The neural networks that regulate animal behaviors are encoded in terms of neuronal excitation and inhibition at the synapse. However, how the temporal activity of neural circuits is dynamically and precisely characterized by each signaling interaction via excitatory or inhibitory synapses, and how both synaptic patterns are organized to achieve fine regulation of circuit activities is unclear. Here, we show that in Caenorhabditis elegans, the excitatory/inhibitory switch from asymmetric sensory neurons (ASEL/R) following changes in NaCl concentration is required for a rapid and fine response in postsynaptic interneurons (AIBs). We found that glutamate released by the ASEL neuron inhibits AIBs via a glutamate-gated chloride channel localized at the distal region of AIB neurites. Conversely, glutamate released by the ASER neuron activates AIBs via an AMPA-type ionotropic receptor and a G-protein-coupled metabotropic glutamate receptor. Interestingly, these excitatory receptors are mainly distributed at the proximal regions of the neurite. Our results suggest that these convergent synaptic patterns can tune and regulate the proper behavioral response to environmental changes in NaCl.
Kuramochi, M., & Doi, M. (2019). An excitatory/inhibitory switch from asymmetric sensory neurons defines postsynaptic tuning for a rapid response to NaCl in Caenorhabditis elegans.

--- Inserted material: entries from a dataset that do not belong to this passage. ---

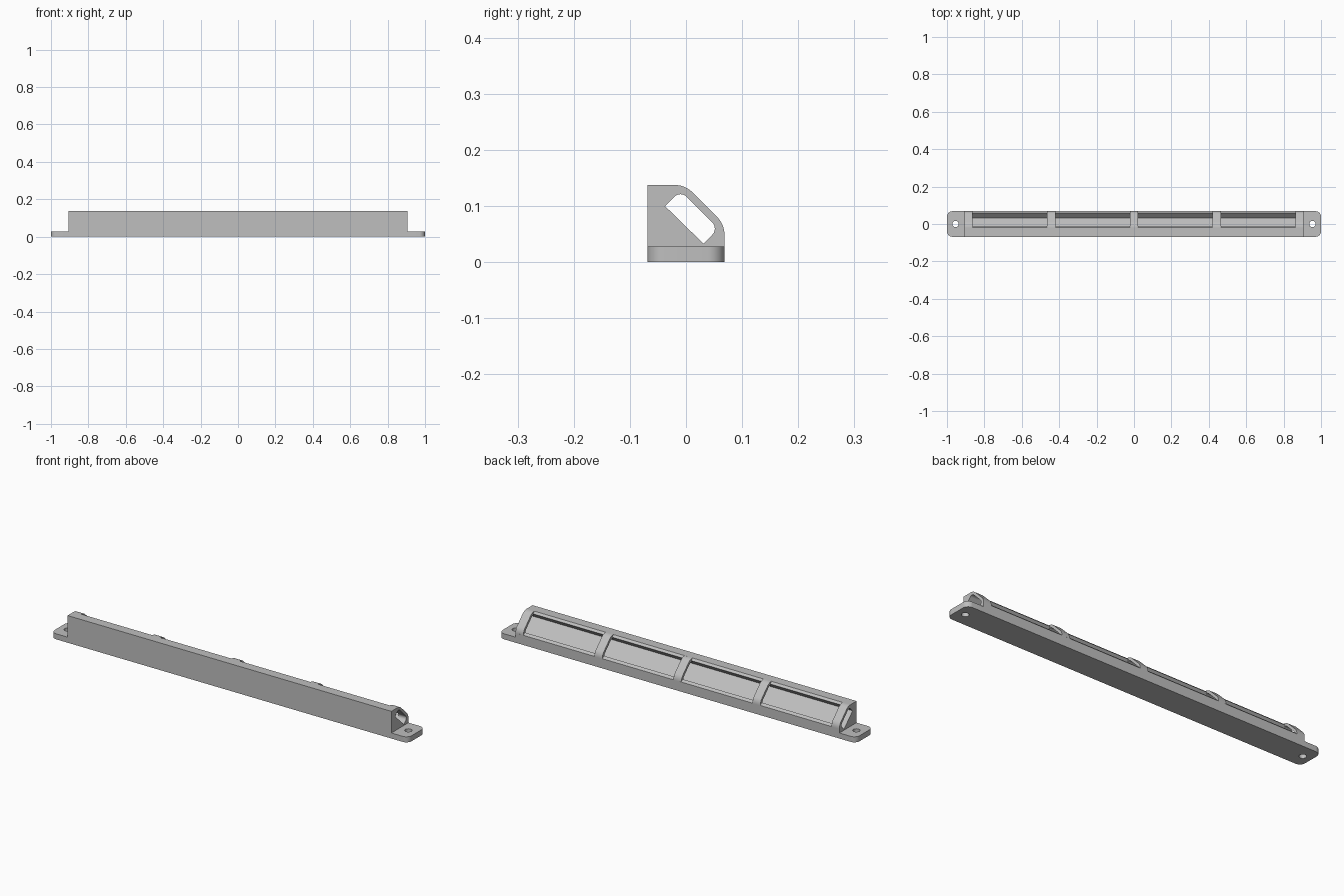
import bpy, bmesh, math
from mathutils import Vector

if "Cube" in bpy.data.objects:
    bpy.data.objects.remove(bpy.data.objects["Cube"], do_unlink=True)

grey = bpy.data.materials.new("light_grey")
grey.use_nodes = True
COLOUR = (0.52, 0.52, 0.52, 1)
grey.diffuse_color = COLOUR
grey.node_tree.nodes["Principled BSDF"].inputs["Base Color"].default_value = COLOUR

# Main dimensions
HALF_Y, TOP = 0.0685, 0.1375
BODY_X, TAB_X, TAB_H = 0.907, 1.0, 0.028
RIB_W, RIB_STEP = 0.044, 0.4425


def fillet(prev, corner, nxt, radius, steps=10):
    """Points of an arc rounding the corner between two straight lines."""
    p, c, n = Vector(prev), Vector(corner), Vector(nxt)
    a, b = (p - c).normalized(), (n - c).normalized()
    half = a.angle(b) / 2
    centre = c + (a + b).normalized() * radius / math.sin(half)
    start = c + a * radius / math.tan(half) - centre
    end = c + b * radius / math.tan(half) - centre
    sweep = math.pi - 2 * half
    return [centre + (start * math.sin(sweep * (1 - i / steps))
                      + end * math.sin(sweep * i / steps)) / math.sin(sweep)
            for i in range(steps + 1)]


def prism(name, points, axis, low, high):
    """Extrude a 2D outline along x (outline in y, z) or z (outline in x, y)."""
    bm = bmesh.new()
    place = (lambda p: (low, p[0], p[1])) if axis == "x" else (lambda p: (p[0], p[1], low))
    face = bm.faces.new([bm.verts.new(place(p)) for p in points])
    new = bmesh.ops.extrude_face_region(bm, geom=[face])["geom"]
    move = Vector((high - low, 0, 0)) if axis == "x" else Vector((0, 0, high - low))
    bmesh.ops.translate(bm, vec=move, verts=[g for g in new if isinstance(g, bmesh.types.BMVert)])
    bmesh.ops.recalc_face_normals(bm, faces=bm.faces)
    mesh = bpy.data.meshes.new(name)
    bm.to_mesh(mesh)
    bm.free()
    mesh.materials.append(grey)
    ob = bpy.data.objects.new(name, mesh)
    bpy.context.collection.objects.link(ob)
    return ob


def smooth(ob):
    bpy.ops.object.select_all(action="DESELECT")
    ob.select_set(True)
    bpy.context.view_layer.objects.active = ob
    bpy.ops.object.shade_smooth_by_angle(angle=math.radians(30))


# Section points: sloped channel and the chamfer its lips lie on
top_edge, back_edge = (-0.02, TOP), (HALF_Y, 0.049)
top_lip, back_lip = (-0.01, 0.1275), (0.0578, 0.0597)
floor_top, floor_back = (-0.0375, 0.1), (0.031, 0.033)

# Long body with the open channel
prism("body", [(-HALF_Y, 0), (HALF_Y, 0), back_edge, back_lip, floor_back,
               floor_top, top_lip, top_edge, (-HALF_Y, TOP)], "x", -BODY_X, BODY_X)

# Rounded ribs bridging the channel
upper, lower = (-0.0015, TOP), (HALF_Y, 0.0675)
rib_outline = (fillet(back_edge, lower, upper, 0.0445)
               + fillet(lower, upper, top_edge, 0.0445)
               + [top_lip]
               + fillet(floor_top, top_lip, back_lip, 0.0155)
               + fillet(top_lip, back_lip, floor_back, 0.0155)
               + [back_lip])
for i in range(-2, 3):
    x = i * RIB_STEP
    smooth(prism(f"rib_{i + 3}", rib_outline, "x", x - RIB_W / 2, x + RIB_W / 2))

# Screw tabs at both ends
for side, label in ((1, "left"), (-1, "right")):
    inner, outer = side * BODY_X, side * TAB_X
    a, b, c, d = (inner, -HALF_Y), (outer, -HALF_Y), (outer, HALF_Y), (inner, HALF_Y)
    tab = prism(f"{label}_tab", [a] + fillet(a, b, c, 0.03) + fillet(b, c, d, 0.03) + [d],
                "z", 0, TAB_H)
    bpy.ops.mesh.primitive_cylinder_add(vertices=32, radius=0.017, depth=0.2,
                                        location=(side * 0.954, 0, 0))
    cutter = bpy.context.object
    cutter.hide_render = True
    cutter.data.materials.append(grey)
    hole = tab.modifiers.new("screw_hole", "BOOLEAN")
    hole.operation, hole.solver, hole.object = "DIFFERENCE", "EXACT", cutter
    bpy.context.view_layer.objects.active = tab
    bpy.ops.object.modifier_apply(modifier=hole.name)
    bpy.data.objects.remove(cutter, do_unlink=True)
    smooth(tab)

Frontiers in Molecular Neuroscience, 11. https://doi.org/10.3389/fnmol.2018.00484